• **What to work on**
Which lines to output? The line containing "obj.name = name" and every line after it in the data below, each copied exactly.
════════════════
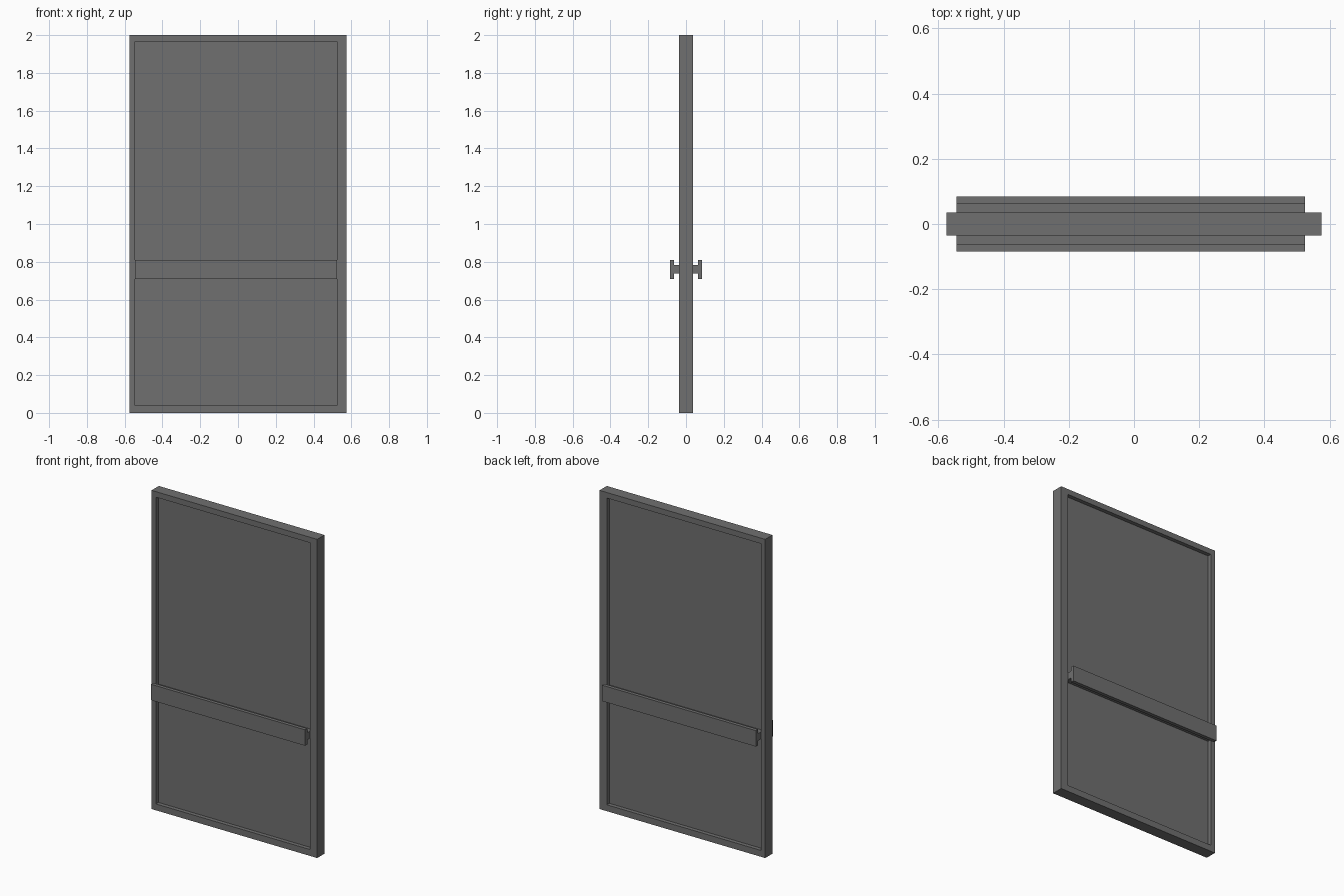
import bpy

cube = bpy.data.objects.get("Cube")
if cube:
    bpy.data.objects.remove(cube, do_unlink=True)

GREY = (0.16, 0.16, 0.16, 1.0)
metal = bpy.data.materials.new("dark grey metal")
metal.use_nodes = True
metal.diffuse_color = GREY
metal.node_tree.nodes["Principled BSDF"].inputs["Base Color"].default_value = GREY


def box(name, x, y, z):
    """Box spanning the given (low, high) ranges."""
    spans = (x, y, z)
    bpy.ops.mesh.primitive_cube_add(size=1, location=[(a + b) / 2 for a, b in spans])
    obj = bpy.context.object
    obj.name = name
    obj.scale = [b - a for a, b in spans]
    bpy.ops.object.transform_apply(location=False, rotation=False, scale=True)
    obj.data.materials.append(metal)
    return obj


OPENING_X = (-0.545, 0.525)
OPENING_Z = (0.04, 1.965)
DEPTH = 0.036

# Door frame with a rectangular opening
frame = box("door_frame", (-0.575, 0.575), (-DEPTH, DEPTH), (0, 2))
cutter = box("opening_cutter", OPENING_X, (-0.2, 0.2), OPENING_Z)
cutter.hide_render = True
cut = frame.modifiers.new("opening", "BOOLEAN")
cut.operation = "DIFFERENCE"
cut.solver = "EXACT"
cut.object = cutter
bpy.context.view_layer.objects.active = frame
bpy.ops.object.modifier_apply(modifier=cut.name)
bpy.data.objects.remove(cutter, do_unlink=True)

# Recessed centre panel
box("door_panel", OPENING_X, (-0.011, 0.011), OPENING_Z)

# Push bar on each face: a narrow stem carrying a flat plate
for side, sign in (("front", -1), ("back", 1)):
    def span(a, b):
        return tuple(sorted((sign * a, sign * b)))
    box(side + "_bar_stem", OPENING_X, span(0.011, 0.063), (0.738, 0.783))
    box(side + "_bar_plate", OPENING_X, span(0.063, 0.085), (0.71, 0.81))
════════════════
• **Answer to this exercise**
    obj.name = name
    obj.scale = [b - a for a, b in spans]
    bpy.ops.object.transform_apply(location=False, rotation=False, scale=True)
    obj.data.materials.append(metal)
    return obj


OPENING_X = (-0.545, 0.525)
OPENING_Z = (0.04, 1.965)
DEPTH = 0.036

# Door frame with a rectangular opening
frame = box("door_frame", (-0.575, 0.575), (-DEPTH, DEPTH), (0, 2))
cutter = box("opening_cutter", OPENING_X, (-0.2, 0.2), OPENING_Z)
cutter.hide_render = True
cut = frame.modifiers.new("opening", "BOOLEAN")
cut.operation = "DIFFERENCE"
cut.solver = "EXACT"
cut.object = cutter
bpy.context.view_layer.objects.active = frame
bpy.ops.object.modifier_apply(modifier=cut.name)
bpy.data.objects.remove(cutter, do_unlink=True)

# Recessed centre panel
box("door_panel", OPENING_X, (-0.011, 0.011), OPENING_Z)

# Push bar on each face: a narrow stem carrying a flat plate
for side, sign in (("front", -1), ("back", 1)):
    def span(a, b):
        return tuple(sorted((sign * a, sign * b)))
    box(side + "_bar_stem", OPENING_X, span(0.011, 0.063), (0.738, 0.783))
    box(side + "_bar_plate", OPENING_X, span(0.063, 0.085), (0.71, 0.81))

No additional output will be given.